=== What the exercise asks ===
Output the complete listing exactly, please, and keep the pictures out of it.

=== Data shown ===

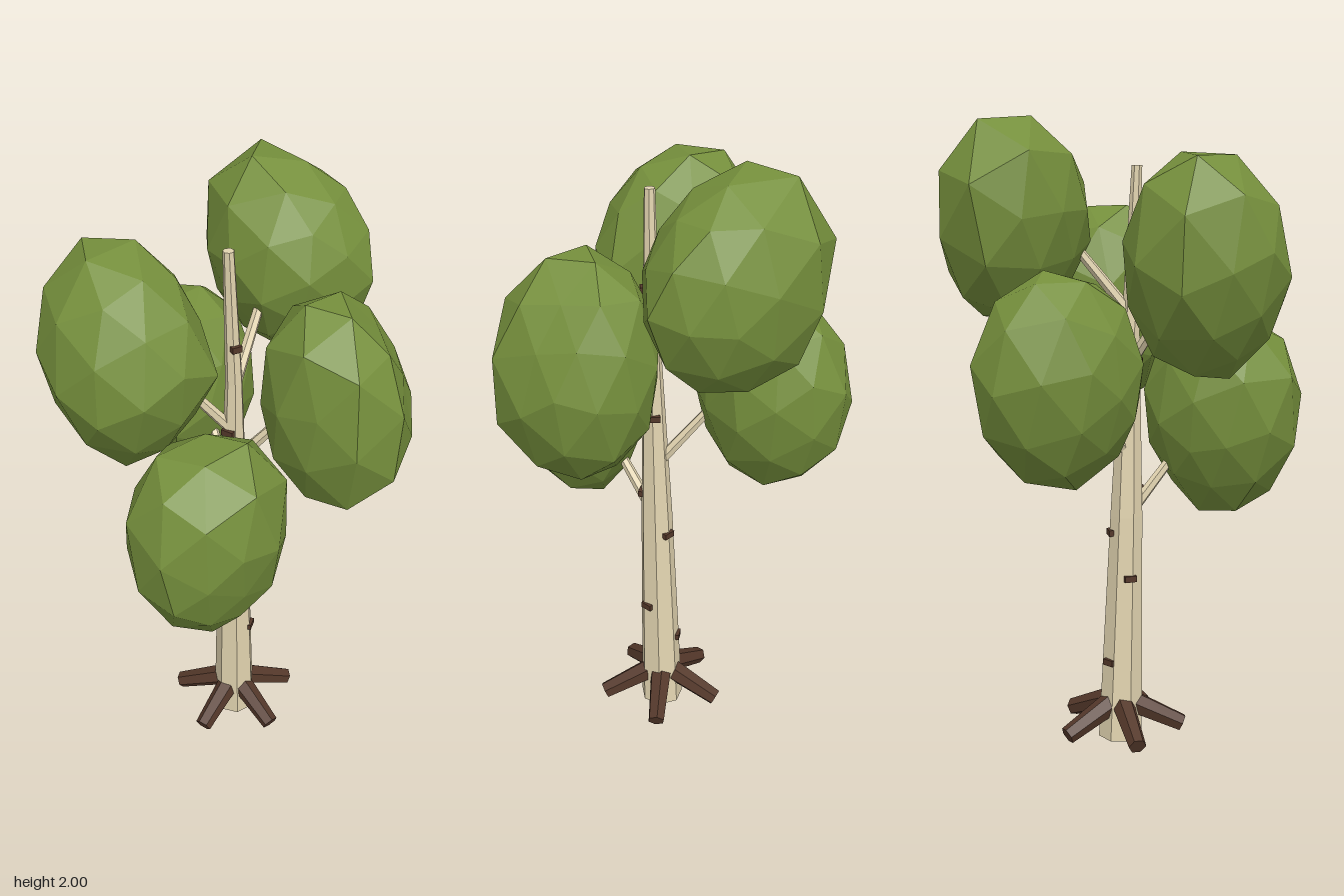
import * as THREE from 'three';
import { mergeVertices } from 'three/addons/utils/BufferGeometryUtils.js';

const V = (x, y, z) => new THREE.Vector3(x, y, z);
const UP = V(0, 1, 0);

function makeMaterial(name, color) {
  const m = new THREE.MeshStandardMaterial({ color, flatShading: true });
  m.name = name;
  return m;
}

// Trunk cross-sections: x, y, z of the centre, then radius
const SECTIONS = [
  [-0.02, 0, -0.025, 0.073],
  [-0.015, 0.75, -0.003, 0.053],
  [-0.007, 1.42, 0.014, 0.027],
  [-0.017, 1.86, 0.03, 0.017],
];

// Trunk centre and radius at a height
function trunkAt(y) {
  let i = 0;
  while (i < SECTIONS.length - 2 && y > SECTIONS[i + 1][1]) i++;
  const a = SECTIONS[i], b = SECTIONS[i + 1];
  const t = (y - a[1]) / (b[1] - a[1]);
  const [x, , z, r] = a.map((v, k) => v + (b[k] - v) * t);
  return { center: V(x, y, z), r };
}

// Seven-sided trunk that tapers and leans through the sections
function trunkGeometry() {
  const rows = SECTIONS.length - 1;
  const g = new THREE.CylinderGeometry(1, 1, 1, 7, rows, false, Math.PI / 7);
  const p = g.attributes.position;
  for (let i = 0; i < p.count; i++) {
    const [cx, cy, cz, r] = SECTIONS[Math.round((p.getY(i) + 0.5) * rows)];
    p.setXYZ(i, cx + p.getX(i) * r, cy, cz + p.getZ(i) * r);
  }
  g.computeVertexNormals();
  return g;
}

// Tapered six-sided limb between two points
function limb(name, from, to, r0, r1, material) {
  const dir = to.clone().sub(from);
  const mesh = new THREE.Mesh(new THREE.CylinderGeometry(r1, r0, dir.length(), 6), material);
  mesh.position.copy(from).addScaledVector(dir, 0.5);
  mesh.quaternion.setFromUnitVectors(UP, dir.normalize());
  mesh.name = name;
  return mesh;
}

// Leaf clumps: centre, half sizes, branch height, and how full the four
// diagonals (++, +-, -+, --) are in the xy, zy and xz planes
const CLUMPS = [
  {
    name: 'front', center: [0.01, 1.07, 0.325], half: [0.23, 0.333, 0.255], branchY: 0.74,
    xy: [1.2, 0.91, 1.11, 0.91], zy: [1.05, 0.95, 1.03, 0.9], xz: [0.88, 0.96, 1.09, 0.9],
  },
  {
    name: 'frontRight', center: [-0.27, 1.555, 0.175], half: [0.27, 0.335, 0.252], branchY: 1.24,
    xy: [0.91, 0.88, 1.1, 0.9], zy: [0.93, 0.97, 1.05, 0.96], xz: [0.97, 0.82, 0.99, 1.14],
  },
  {
    name: 'backTop', center: [0.06, 1.69, -0.345], half: [0.275, 0.31, 0.24], branchY: 1.4,
    xy: [0.91, 0.97, 1.24, 1], zy: [0.95, 0.9, 1.06, 1.02], xz: [0.91, 0.93, 0.93, 1.22],
  },
  {
    name: 'left', center: [0.31, 1.403, -0.01], half: [0.23, 0.338, 0.233], branchY: 1.12,
    xy: [0.83, 1.04, 1.07, 0.94], zy: [1.17, 1.1, 1.03, 1.05], xz: [1.21, 0.97, 1.04, 0.99],
  },
  {
    name: 'backRight', center: [-0.25, 1.225, -0.27], half: [0.21, 0.325, 0.26], branchY: 0.94,
    xy: [1, 0.95, 1, 0.95], zy: [1, 0.95, 1, 0.98], xz: [0.9, 0.92, 0.88, 1.05],
  },
];

// Extra radius from the diagonal that the direction (u, v) leans towards
const bulge = (full, u, v) => (full[(u < 0 ? 2 : 0) + (v < 0 ? 1 : 0)] - 1) * 2 * Math.abs(u * v);

// Faceted leaf clump: an icosphere bulged along its diagonals, then sized
function clumpGeometry({ center, half, xy, zy, xz }, turn) {
  let g = new THREE.IcosahedronGeometry(1, 1);
  g.deleteAttribute('uv');
  g.deleteAttribute('normal');
  g = mergeVertices(g, 1e-4);
  g.rotateX(turn).rotateY(turn * 1.7).rotateZ(turn * 0.6);
  const p = g.attributes.position, v = V(0, 0, 0);
  for (let i = 0; i < p.count; i++) {
    v.fromBufferAttribute(p, i);
    v.multiplyScalar(1 + bulge(xy, v.x, v.y) + bulge(zy, v.z, v.y) + bulge(xz, v.x, v.z));
    p.setXYZ(i, v.x, v.y, v.z);
  }
  g.center();
  const { max } = g.boundingBox;
  g.computeBoundingBox();
  g.scale(half[0] / max.x, half[1] / max.y, half[2] / max.z);
  g.translate(...center);
  g.computeVertexNormals();
  return g;
}

export function createModel() {
  const tree = new THREE.Group();
  tree.name = 'tree';
  const bark = makeMaterial('pale bark', 0xe2d4b0);
  const brown = makeMaterial('dark brown', 0x54382a);
  const green = makeMaterial('leaf green', 0x758f3c);

  const trunk = new THREE.Mesh(trunkGeometry(), bark);
  trunk.name = 'trunk';
  tree.add(trunk);

  // Five roots spread evenly around the base
  for (let i = 0; i < 5; i++) {
    const a = THREE.MathUtils.degToRad(34 + 72 * i);
    const at = (r, y) => V(-0.02 + Math.cos(a) * r, y, -0.025 + Math.sin(a) * r);
    tree.add(limb('root', at(0.04, 0.115), at(0.206, 0.042), 0.038, 0.029, brown));
  }

  // Leaf clumps, each with the branch that carries it
  CLUMPS.forEach((data, i) => {
    const clump = new THREE.Mesh(clumpGeometry(data, 0.5 + i * 0.9), green);
    clump.name = data.name + 'LeafClump';
    const start = trunkAt(data.branchY).center;
    const out = V(data.center[0] - start.x, 0, data.center[2] - start.z).setLength(0.18);
    const end = start.clone().add(out).add(V(0, 0.22, 0));
    tree.add(clump, limb(data.name + 'Branch', start, end, 0.02, 0.015, bark));
  });

  // Dark bark marks: height, then x and z of the facing direction
  const marks = [
    [0.265, -0.55, -0.85], [0.41, 1, 0], [0.55, -1, 0.1], [0.695, 0, -1],
    [0.835, 0.5, 0.85], [1.13, 0.7, -0.7], [1.25, -0.3, 1], [1.55, 0.7, 0.7],
  ];
  for (const [y, dx, dz] of marks) {
    const { center, r } = trunkAt(y);
    const mark = new THREE.Mesh(new THREE.BoxGeometry(Math.min(0.04, r * 1.3), 0.02, 0.022), brown);
    mark.name = 'barkMark';
    mark.position.copy(center).addScaledVector(V(dx, 0, dz).normalize(), r * 0.9);
    mark.rotation.y = Math.atan2(dx, dz);
    tree.add(mark);
  }
  return tree;
}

=== Task solution ===
import * as THREE from 'three';
import { mergeVertices } from 'three/addons/utils/BufferGeometryUtils.js';

const V = (x, y, z) => new THREE.Vector3(x, y, z);
const UP = V(0, 1, 0);

function makeMaterial(name, color) {
  const m = new THREE.MeshStandardMaterial({ color, flatShading: true });
  m.name = name;
  return m;
}

// Trunk cross-sections: x, y, z of the centre, then radius
const SECTIONS = [
  [-0.02, 0, -0.025, 0.073],
  [-0.015, 0.75, -0.003, 0.053],
  [-0.007, 1.42, 0.014, 0.027],
  [-0.017, 1.86, 0.03, 0.017],
];

// Trunk centre and radius at a height
function trunkAt(y) {
  let i = 0;
  while (i < SECTIONS.length - 2 && y > SECTIONS[i + 1][1]) i++;
  const a = SECTIONS[i], b = SECTIONS[i + 1];
  const t = (y - a[1]) / (b[1] - a[1]);
  const [x, , z, r] = a.map((v, k) => v + (b[k] - v) * t);
  return { center: V(x, y, z), r };
}

// Seven-sided trunk that tapers and leans through the sections
function trunkGeometry() {
  const rows = SECTIONS.length - 1;
  const g = new THREE.CylinderGeometry(1, 1, 1, 7, rows, false, Math.PI / 7);
  const p = g.attributes.position;
  for (let i = 0; i < p.count; i++) {
    const [cx, cy, cz, r] = SECTIONS[Math.round((p.getY(i) + 0.5) * rows)];
    p.setXYZ(i, cx + p.getX(i) * r, cy, cz + p.getZ(i) * r);
  }
  g.computeVertexNormals();
  return g;
}

// Tapered six-sided limb between two points
function limb(name, from, to, r0, r1, material) {
  const dir = to.clone().sub(from);
  const mesh = new THREE.Mesh(new THREE.CylinderGeometry(r1, r0, dir.length(), 6), material);
  mesh.position.copy(from).addScaledVector(dir, 0.5);
  mesh.quaternion.setFromUnitVectors(UP, dir.normalize());
  mesh.name = name;
  return mesh;
}

// Leaf clumps: centre, half sizes, branch height, and how full the four
// diagonals (++, +-, -+, --) are in the xy, zy and xz planes
const CLUMPS = [
  {
    name: 'front', center: [0.01, 1.07, 0.325], half: [0.23, 0.333, 0.255], branchY: 0.74,
    xy: [1.2, 0.91, 1.11, 0.91], zy: [1.05, 0.95, 1.03, 0.9], xz: [0.88, 0.96, 1.09, 0.9],
  },
  {
    name: 'frontRight', center: [-0.27, 1.555, 0.175], half: [0.27, 0.335, 0.252], branchY: 1.24,
    xy: [0.91, 0.88, 1.1, 0.9], zy: [0.93, 0.97, 1.05, 0.96], xz: [0.97, 0.82, 0.99, 1.14],
  },
  {
    name: 'backTop', center: [0.06, 1.69, -0.345], half: [0.275, 0.31, 0.24], branchY: 1.4,
    xy: [0.91, 0.97, 1.24, 1], zy: [0.95, 0.9, 1.06, 1.02], xz: [0.91, 0.93, 0.93, 1.22],
  },
  {
    name: 'left', center: [0.31, 1.403, -0.01], half: [0.23, 0.338, 0.233], branchY: 1.12,
    xy: [0.83, 1.04, 1.07, 0.94], zy: [1.17, 1.1, 1.03, 1.05], xz: [1.21, 0.97, 1.04, 0.99],
  },
  {
    name: 'backRight', center: [-0.25, 1.225, -0.27], half: [0.21, 0.325, 0.26], branchY: 0.94,
    xy: [1, 0.95, 1, 0.95], zy: [1, 0.95, 1, 0.98], xz: [0.9, 0.92, 0.88, 1.05],
  },
];

// Extra radius from the diagonal that the direction (u, v) leans towards
const bulge = (full, u, v) => (full[(u < 0 ? 2 : 0) + (v < 0 ? 1 : 0)] - 1) * 2 * Math.abs(u * v);

// Faceted leaf clump: an icosphere bulged along its diagonals, then sized
function clumpGeometry({ center, half, xy, zy, xz }, turn) {
  let g = new THREE.IcosahedronGeometry(1, 1);
  g.deleteAttribute('uv');
  g.deleteAttribute('normal');
  g = mergeVertices(g, 1e-4);
  g.rotateX(turn).rotateY(turn * 1.7).rotateZ(turn * 0.6);
  const p = g.attributes.position, v = V(0, 0, 0);
  for (let i = 0; i < p.count; i++) {
    v.fromBufferAttribute(p, i);
    v.multiplyScalar(1 + bulge(xy, v.x, v.y) + bulge(zy, v.z, v.y) + bulge(xz, v.x, v.z));
    p.setXYZ(i, v.x, v.y, v.z);
  }
  g.center();
  const { max } = g.boundingBox;
  g.computeBoundingBox();
  g.scale(half[0] / max.x, half[1] / max.y, half[2] / max.z);
  g.translate(...center);
  g.computeVertexNormals();
  return g;
}

export function createModel() {
  const tree = new THREE.Group();
  tree.name = 'tree';
  const bark = makeMaterial('pale bark', 0xe2d4b0);
  const brown = makeMaterial('dark brown', 0x54382a);
  const green = makeMaterial('leaf green', 0x758f3c);

  const trunk = new THREE.Mesh(trunkGeometry(), bark);
  trunk.name = 'trunk';
  tree.add(trunk);

  // Five roots spread evenly around the base
  for (let i = 0; i < 5; i++) {
    const a = THREE.MathUtils.degToRad(34 + 72 * i);
    const at = (r, y) => V(-0.02 + Math.cos(a) * r, y, -0.025 + Math.sin(a) * r);
    tree.add(limb('root', at(0.04, 0.115), at(0.206, 0.042), 0.038, 0.029, brown));
  }

  // Leaf clumps, each with the branch that carries it
  CLUMPS.forEach((data, i) => {
    const clump = new THREE.Mesh(clumpGeometry(data, 0.5 + i * 0.9), green);
    clump.name = data.name + 'LeafClump';
    const start = trunkAt(data.branchY).center;
    const out = V(data.center[0] - start.x, 0, data.center[2] - start.z).setLength(0.18);
    const end = start.clone().add(out).add(V(0, 0.22, 0));
    tree.add(clump, limb(data.name + 'Branch', start, end, 0.02, 0.015, bark));
  });

  // Dark bark marks: height, then x and z of the facing direction
  const marks = [
    [0.265, -0.55, -0.85], [0.41, 1, 0], [0.55, -1, 0.1], [0.695, 0, -1],
    [0.835, 0.5, 0.85], [1.13, 0.7, -0.7], [1.25, -0.3, 1], [1.55, 0.7, 0.7],
  ];
  for (const [y, dx, dz] of marks) {
    const { center, r } = trunkAt(y);
    const mark = new THREE.Mesh(new THREE.BoxGeometry(Math.min(0.04, r * 1.3), 0.02, 0.022), brown);
    mark.name = 'barkMark';
    mark.position.copy(center).addScaledVector(V(dx, 0, dz).normalize(), r * 0.9);
    mark.rotation.y = Math.atan2(dx, dz);
    tree.add(mark);
  }
  return tree;
}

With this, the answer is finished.